Daniel M. Benson
“When Japanese nature show host Daisuke Matsumori finds himself on an alien world, he hopes to rekindle his passion for his work. Travelling through a newly-discovered wormhole in the Papuan highlands, he joins biologist Anne Houlihan on Junction, a patchwork planet of competing alien ecosystems. When their exploratory party crashes in the alien wilderness, Daisuke and Anne try to lead bickering soldiers and civilians back to civilization alive. As they trek across one unearthly biome after another and members of the party continue to die, however, Daisuke wonders whether human politics might be more deadly than alien biology. One of his companions might be a murderer.”
As much as I love horror, I also love and adore science fiction. One of my first loves was Stargate, right from the film starring James Spader and Kurt Russell, through to the Stargate Universe. The mere mention of Wormholes, this took me back to a good place. I couldn’t wait to get into Junction.
First things first, I would like to thank the author, Daniel M. Benson, and Flame Tree Press for an ARC of Junction to read in exchange for an honest review.
This is fun filled book of weird and bright aliens, on an even weirder and brighter planet. What’s not to love?
The plot itself is rather interesting, a take on world politics, and how we, as a global nation would react to such a magnificent find. A stable wormhole in the middle of Papa New Guinea, that’s one hell of a find. I found the authors handling of the different nations great, as well as the diversity of the ‘away team’. We have some pompous military leaders who of course always know what’s right. Anne Houlihan, a character I loved instantly, the biologist who isn’t shy about telling the world what she thinks. Then we have Daisuke, a reality TV star, the Bear Grylls of Japan, who has also been sent along on this mission– well he isn’t quite sure why.

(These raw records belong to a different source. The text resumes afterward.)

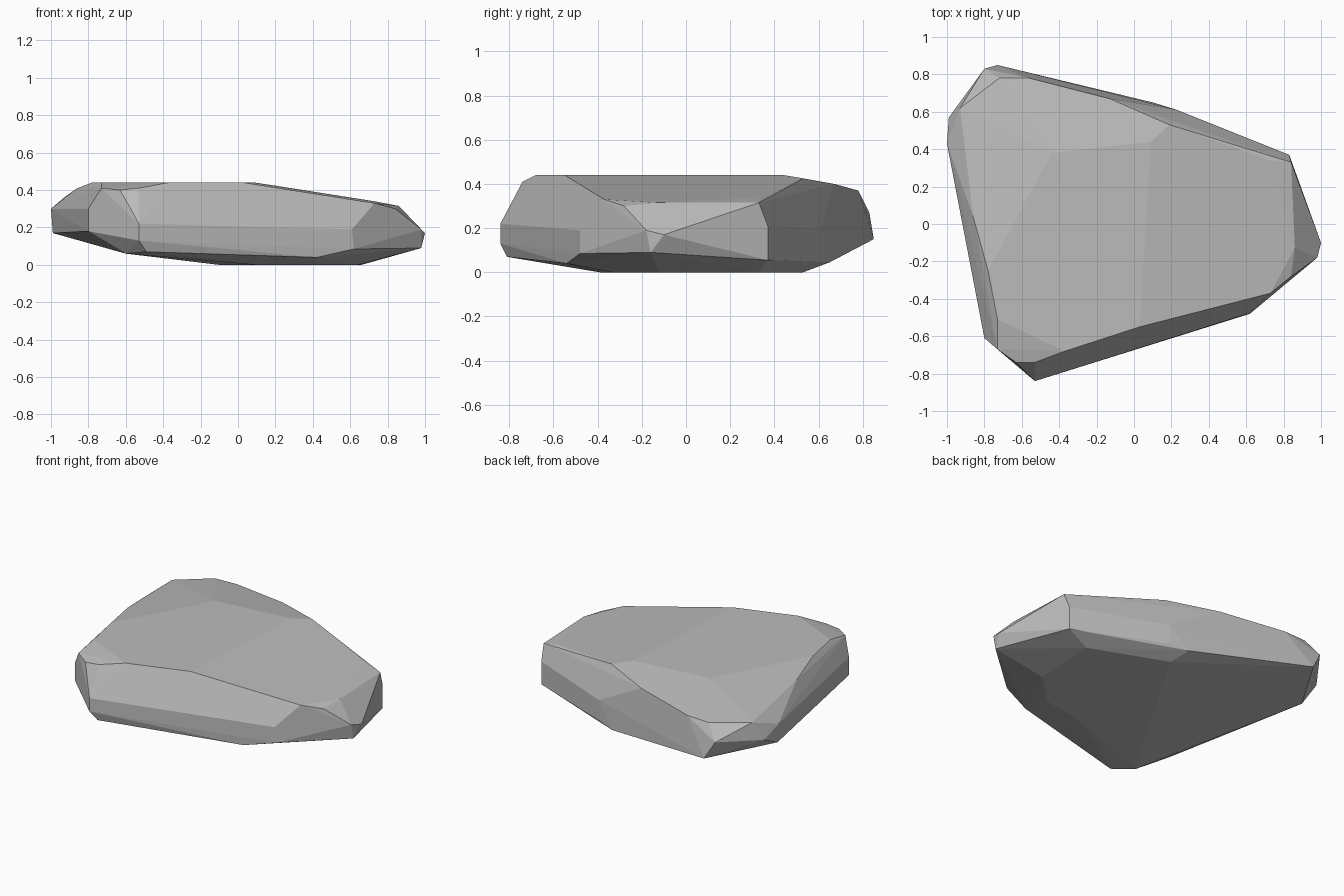
import bpy
import bmesh
from math import radians

default_cube = bpy.data.objects.get("Cube")
if default_cube:
    bpy.data.objects.remove(default_cube, do_unlink=True)


def flat_material(name, colour):
    material = bpy.data.materials.new(name)
    material.use_nodes = True
    material.diffuse_color = colour
    shader = material.node_tree.nodes["Principled BSDF"]
    shader.inputs["Base Color"].default_value = colour
    shader.inputs["Roughness"].default_value = 0.9
    return material


def level_contour(outline, height):
    """Lift a flat plan outline to one height."""
    return [(x, y, height) for x, y in outline]


def hewn_stone(name, contours, material, merge_angle):
    """Stretch a convex faceted skin over stacked contours."""
    bm = bmesh.new()
    for contour in contours:
        for point in contour:
            bm.verts.new(point)
    hull = bmesh.ops.convex_hull(bm, input=bm.verts, use_existing_faces=False)
    leftover = {v for v in hull["geom_interior"] + hull["geom_unused"]
                if isinstance(v, bmesh.types.BMVert)}
    bmesh.ops.delete(bm, geom=list(leftover), context="VERTS")
    # Join nearly flat neighbours into broad facets
    bmesh.ops.dissolve_limit(bm, angle_limit=merge_angle,
                             verts=bm.verts, edges=bm.edges)
    bmesh.ops.recalc_face_normals(bm, faces=bm.faces)

    mesh = bpy.data.meshes.new(name)
    bm.to_mesh(mesh)
    bm.free()
    mesh.materials.append(material)
    stone = bpy.data.objects.new(name, mesh)
    bpy.context.collection.objects.link(stone)
    return stone


# Level plateau on top of the stone
crown = level_contour([(-.78, -.25), (-.44, .38), (.09, .44),
                       (.03, -.55), (-.37, -.68), (-.73, -.51)], .44)

# Rim where the sloping top meets the steep sides
shoulder = [(-.53, -.74, .41), (-.63, -.74, .4), (-.73, -.67, .41),
            (-.86, .04, .41), (-.93, .62, .36), (-.72, .78, .365),
            (-.56, .78, .37), (-.13, .67, .4), (.19, .53, .425),
            (.73, .34, .34), (.84, .33, .315), (.86, -.13, .315),
            (.84, -.28, .3), (.73, -.37, .33)]

# Widest outline around the middle
girdle = [(-.53, -.84, .22), (-.8, -.61, .3), (-1, .43, .3),
          (-.99, .57, .24), (-.8, .83, .27), (-.73, .85, .15),
          (.23, .61, .2), (.83, .37, .21), (1, -.1, .17),
          (.98, -.18, .19), (.61, -.48, .19)]

# Undercut edge below the widest outline
undercut = [(-.53, -.84, .13), (-.49, -.81, .07), (-.8, -.61, .18),
            (-.99, .43, .17), (.1, .65, .045), (.23, .61, .065),
            (.83, .37, .055), (.98, -.16, .09), (.62, -.48, .085),
            (.42, -.54, .04), (-.6, -.7, .06)]

# Flat resting patch underneath
base = level_contour([(.66, .33), (.64, -.12), (.42, -.33),
                      (.1, -.39), (-.1, .1), (.15, .53)], 0)

stone_grey = flat_material("stone grey", (.5, .5, .5, 1))
hewn_stone("boulder", [crown, shoulder, girdle, undercut, base],
           stone_grey, radians(2.5))
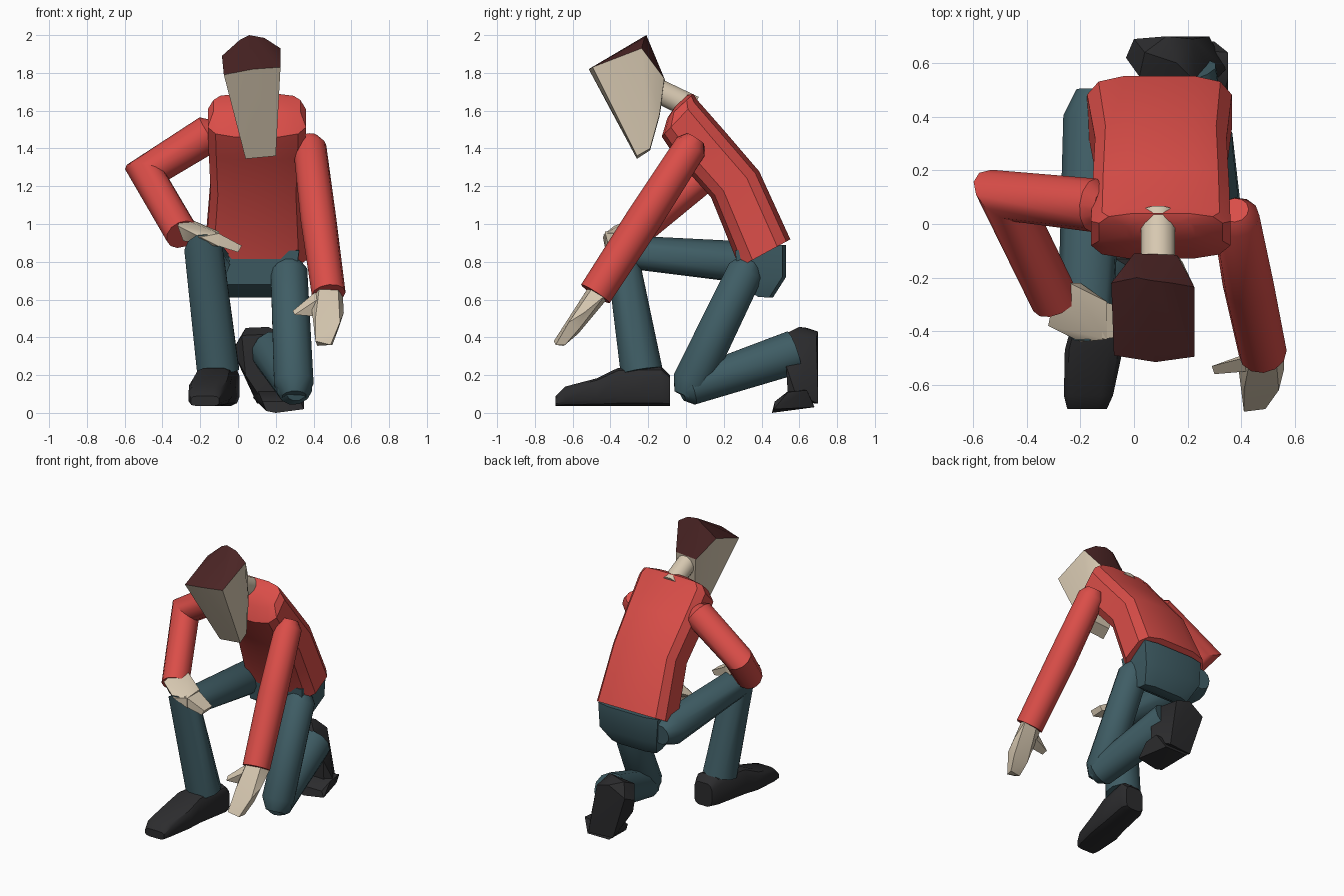
import bpy, bmesh, math
from mathutils import Vector as V

COLOURS = {"shirt": (0.7, 0.075, 0.065), "trousers": (0.05, 0.11, 0.13), "skin": (0.68, 0.58, 0.44),
           "shoe": (0.025, 0.025, 0.027), "hair": (0.07, 0.018, 0.018)}
MATS = {}
for key, c in COLOURS.items():
    MATS[key] = bpy.data.materials.new(key)
    MATS[key].diffuse_color = (*c, 1)


def finish(bm, name, mat):
    bmesh.ops.recalc_face_normals(bm, faces=bm.faces)
    me = bpy.data.meshes.new(name)
    bm.to_mesh(me)
    bm.free()
    me.materials.append(MATS[mat])
    ob = bpy.data.objects.new(name, me)
    bpy.context.collection.objects.link(ob)
    return ob


def skin_rings(rings, name, mat):
    bm = bmesh.new()
    rows = [[bm.verts.new(p) for p in r] for r in rings]
    n = len(rows[0])
    for a, b in zip(rows, rows[1:]):
        for i in range(n):
            j = (i + 1) % n
            bm.faces.new((a[i], a[j], b[j], b[i]))
    bm.faces.new(rows[0])
    bm.faces.new(rows[-1])
    return finish(bm, name, mat)


def ring(c, u, v, n=12, power=1.0):
    """Superellipse section around c; power below 1 makes it squarer."""
    out = []
    for i in range(n):
        a = math.tau * (i + 0.5) / n
        ca, sa = math.cos(a), math.sin(a)
        out.append(V(c) + V(u) * math.copysign(abs(ca) ** power, ca)
                   + V(v) * math.copysign(abs(sa) ** power, sa))
    return out


def tube(name, mat, pts, radii, caps=(0.04, 0.04), n=12):
    """Limb through pts with mitred joints and softly rounded ends."""
    p = [V(q) for q in pts]
    d = [(b - a).normalized() for a, b in zip(p, p[1:])]
    ref = d[0].cross(d[1]).normalized() if len(d) > 1 else V((1, 0, 0))
    rings = []
    for i, (q, r) in enumerate(zip(p, radii)):
        din, dout = d[max(i - 1, 0)], d[min(i, len(d) - 1)]
        t = (din + dout).normalized()
        u = (ref - t * ref.dot(t)).normalized()
        v = t.cross(u)
        stretch = min(1.35, 1 / max(t.dot(din), 0.3))
        rings.append(ring(q, u * r, v * r * stretch, n))
        end = 0 if i == 0 else 1
        if i in (0, len(p) - 1) and caps[end]:
            cap = ring(q + t * caps[end] * (1 if end else -1), u * r * 0.6, v * r * 0.6, n)
            rings.insert(len(rings) - (1 - end), cap)
    return skin_rings(rings, name, mat)


def hull(name, mat, pts):
    bm = bmesh.new()
    for q in pts:
        bm.verts.new(q)
    res = bmesh.ops.convex_hull(bm, input=bm.verts)
    junk = {g for g in res["geom_interior"] + res["geom_unused"] if isinstance(g, bmesh.types.BMVert)}
    bmesh.ops.delete(bm, geom=list(junk), context='VERTS')
    return finish(bm, name, mat)


# Torso: squarish rings leaning forward; (back y, z, front y, z, centre x, half width)
spine = [(0.555, 0.92, 0.28, 0.77, 0.095, 0.275), (0.39, 1.28, 0.13, 1.14, 0.10, 0.25),
         (0.21, 1.49, -0.05, 1.34, 0.10, 0.26), (0.06, 1.66, -0.13, 1.46, 0.10, 0.265),
         (0.04, 1.69, -0.10, 1.56, 0.10, 0.235), (0.01, 1.685, -0.06, 1.62, 0.10, 0.13)]
torso = []
for by, bz, fy, fz, cx, hw in spine:
    torso.append(ring((cx, (by + fy) / 2, (bz + fz) / 2), (hw, 0, 0),
                      (0, (by - fy) / 2, (bz - fz) / 2), 12, 0.55))
skin_rings(torso, "shirt_torso", "shirt")

# Neck and head, with the hair as a low roof sharing the head's rim
tube("neck", "skin", [(0.09, -0.2, 1.73), (0.09, 0.04, 1.615)], [0.066, 0.066], (0, 0))
rim = [(-0.075, -0.49, 1.79), (0.08, -0.515, 1.82), (0.225, -0.495, 1.83), (0.225, -0.235, 1.93),
       (0.16, -0.115, 1.77), (0.0, -0.11, 1.76), (-0.085, -0.22, 1.89)]
jaw = [(0.04, -0.26, 1.345), (0.2, -0.26, 1.36), (0.2, -0.19, 1.40), (0.05, -0.19, 1.39),
       (0.03, -0.14, 1.57), (0.18, -0.14, 1.58)]
hull("head", "skin", rim + jaw)
hull("hair", "hair", rim + [(0.06, -0.21, 2.0), (0.14, -0.22, 1.985), (0.01, -0.2, 1.975)])

# Sleeves
tube("right_sleeve", "shirt", [(-0.15, 0.07, 1.48), (-0.485, 0.105, 1.27), (-0.295, -0.285, 0.945)],
     [0.1, 0.095, 0.09], (0.04, 0))
tube("left_sleeve", "shirt", [(0.38, 0.025, 1.41), (0.425, -0.22, 1.03), (0.48, -0.48, 0.63)],
     [0.088, 0.095, 0.09], (0.05, 0))

# Right hand draped over the knee: palm and fingers
hull("right_palm", "skin", [(-0.32, -0.38, 0.99), (-0.30, -0.28, 1.03), (-0.24, -0.22, 1.02),
                            (-0.29, -0.36, 0.91), (-0.2, -0.22, 0.95), (-0.1, -0.29, 0.96),
                            (-0.2, -0.44, 0.93), (-0.1, -0.43, 0.95), (-0.1, -0.43, 0.88),
                            (-0.1, -0.3, 0.89)])
hull("right_fingers", "skin", [(-0.12, -0.29, 0.96), (-0.12, -0.43, 0.96), (-0.12, -0.43, 0.89),
                               (-0.12, -0.3, 0.89), (0.02, -0.32, 0.885), (0.02, -0.41, 0.885),
                               (0.0, -0.41, 0.85), (0.0, -0.32, 0.855)])

# Left hand reaching down: palm and thumb
hull("left_palm", "skin", [(0.40, -0.45, 0.64), (0.43, -0.52, 0.66), (0.53, -0.5, 0.655),
                           (0.555, -0.43, 0.62), (0.47, -0.42, 0.6), (0.39, -0.54, 0.55),
                           (0.56, -0.54, 0.53), (0.41, -0.62, 0.5), (0.54, -0.62, 0.48),
                           (0.42, -0.57, 0.42), (0.53, -0.57, 0.44), (0.41, -0.7, 0.38),
                           (0.49, -0.69, 0.36), (0.42, -0.65, 0.355), (0.5, -0.64, 0.36)])
hull("left_thumb", "skin", [(0.41, -0.5, 0.64), (0.42, -0.55, 0.6), (0.43, -0.48, 0.56),
                            (0.42, -0.53, 0.51), (0.35, -0.52, 0.58), (0.36, -0.55, 0.53),
                            (0.29, -0.53, 0.54), (0.3, -0.56, 0.52)])

# Hips: one side profile spread across the width
profile = [(0.53, 0.89, 1.0), (0.53, 0.72, 0.95), (0.46, 0.61, 0.75), (0.38, 0.615, 0.75),
           (0.28, 0.68, 0.85), (0.26, 0.86, 0.95)]
hull("hips", "trousers", [(0.1 + s * 0.235 * k, y - (0.02 if abs(s) == 1 and y > 0.4 else 0), z)
                          for y, z, k in profile for s in (-1, -0.6, 0.6, 1)])

# Legs: the right one bent upright, the left one folded onto its knee
tube("right_leg", "trousers", [(-0.15, 0.40, 0.79), (-0.18, -0.335, 0.85), (-0.105, -0.235, 0.22)],
     [0.115, 0.105, 0.115], (0.1, 0))
tube("left_thigh", "trousers", [(0.27, 0.315, 0.75), (0.295, 0.03, 0.16)], [0.1, 0.108], (0.06, 0.08))
tube("left_shin", "trousers", [(0.3, 0.02, 0.135), (0.19, 0.57, 0.32)], [0.098, 0.12], (0.05, 0))

# Right shoe, flat on the ground; (y, centre x, half width, top z)
shoe = [(-0.69, -0.175, 0.075, 0.09), (-0.64, -0.17, 0.093, 0.14), (-0.47, -0.15, 0.11, 0.185),
        (-0.36, -0.13, 0.10, 0.24), (-0.13, -0.085, 0.095, 0.245), (-0.085, -0.075, 0.07, 0.20)]
skin_rings([ring((x, y, (top + 0.035) / 2), (w, 0, 0), (0, 0, (top - 0.035) / 2), 12, 0.5)
            for y, x, w, top in shoe], "right_shoe", "shoe")

# Left shoe, standing on its toes
hull("left_shoe", "shoe", [(0.02, 0.55, 0.41), (0.04, 0.64, 0.45), (0.16, 0.60, 0.455),
                           (0.23, 0.53, 0.42), (0.0, 0.69, 0.36), (0.12, 0.70, 0.43),
                           (0.22, 0.69, 0.40), (-0.03, 0.62, 0.33), (0.30, 0.53, 0.25),
                           (0.04, 0.54, 0.2), (0.1, 0.68, 0.05), (0.28, 0.70, 0.05),
                           (0.345, 0.58, 0.1), (0.12, 0.54, 0.08), (0.3, 0.54, 0.08)])
hull("left_shoe_toe", "shoe", [(0.08, 0.66, 0.08), (0.35, 0.64, 0.12), (0.13, 0.68, 0.03),
                               (0.3, 0.68, 0.03), (0.1, 0.56, 0.13), (0.35, 0.54, 0.11),
                               (0.13, 0.47, 0.06), (0.33, 0.47, 0.06), (0.15, 0.46, 0.01),
                               (0.35, 0.465, 0.02), (0.2, 0.455, 0.0)])

# Soft shading with crisp edges kept
bpy.ops.object.select_all(action='SELECT')
bpy.context.view_layer.objects.active = bpy.data.objects["head"]
bpy.ops.object.shade_smooth_by_angle(angle=math.radians(35))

It’s an engaging story; I found it fun to read. It held my attention, and I became very sympathetic with the characters early on.
The planet is amazing, I loved all the ‘domes’, the different life, the different atmosphere as it were, the transition from dome to dome was great to read. The author has come up with some crazy aliens life forms, while also keeping it quite simple (if that’s the right term). I think that simplicity of it made it all the better, and more engaging to read. I didn’t have to be concerned with remembering too much detail involving really elaborate aliens, which can take away from a story.
All in all, a thoroughly enjoyable read.
Lesley-Ann (Housewife of Horror)
“He is close. So close now. He Feels it. He feels everything”
Thank you to Grey Matter Press for this copy of Little Black Spots, a short story collection from John F. D. Taff.
The Immolation Scene is up first. This is a very intense story of loneliness and helplessness, emphasizing just how far people are willing to go to feel, to feel anything.
Corey is besotted with Amy, his ex and also his colleague. They engaged in a 6 month passionate affair before Amy abruptly ended it, claiming love wasn’t enough.
Both Corey and Amy have a special, yet dangerous, ability. They can ‘burn’; they both have the ability of spontaneous combustion. They can ignite their flesh, sometimes without realizing. Neither knew of the others ability, until a chance meeting when they cross paths during work. Amy is clearly more comfortable with their ability than Corey, he can’t bear the pain, the burnt flesh, the scars it leaves. The smell of the burning flesh is overwhelming. It’s too much to see, to deal with and to cope with, Amy wants them to be together completely, to burn bright as one, but he cannot commit to that, breaking Amy’s heart.
“How far are you willing to go this time”
“How much are you willing to feel”
Corey returns to his mundane existence, ‘numb’ from losing Amy again. He is lonely, the emptiness eating away at him.
I loved this opening to Little Black Spots, it’s a perfect story examining the human condition and how we are afraid of what we don’t totally understand. We are willing to sacrifice our own happiness, willing to miss out on what could be a pivotal life changing moment, because of fear, fear of the unknown and our innate resistance to change.
I’m looking forward to the next story very much after this one, ‘The Bunny Suit’.
Little Black Spots – https://www.amazon.com/gp/search/ref=x_gr_w_bb?keywords=9781940658841&index=books&linkCode=qs&tag=x_gr_w_bb-20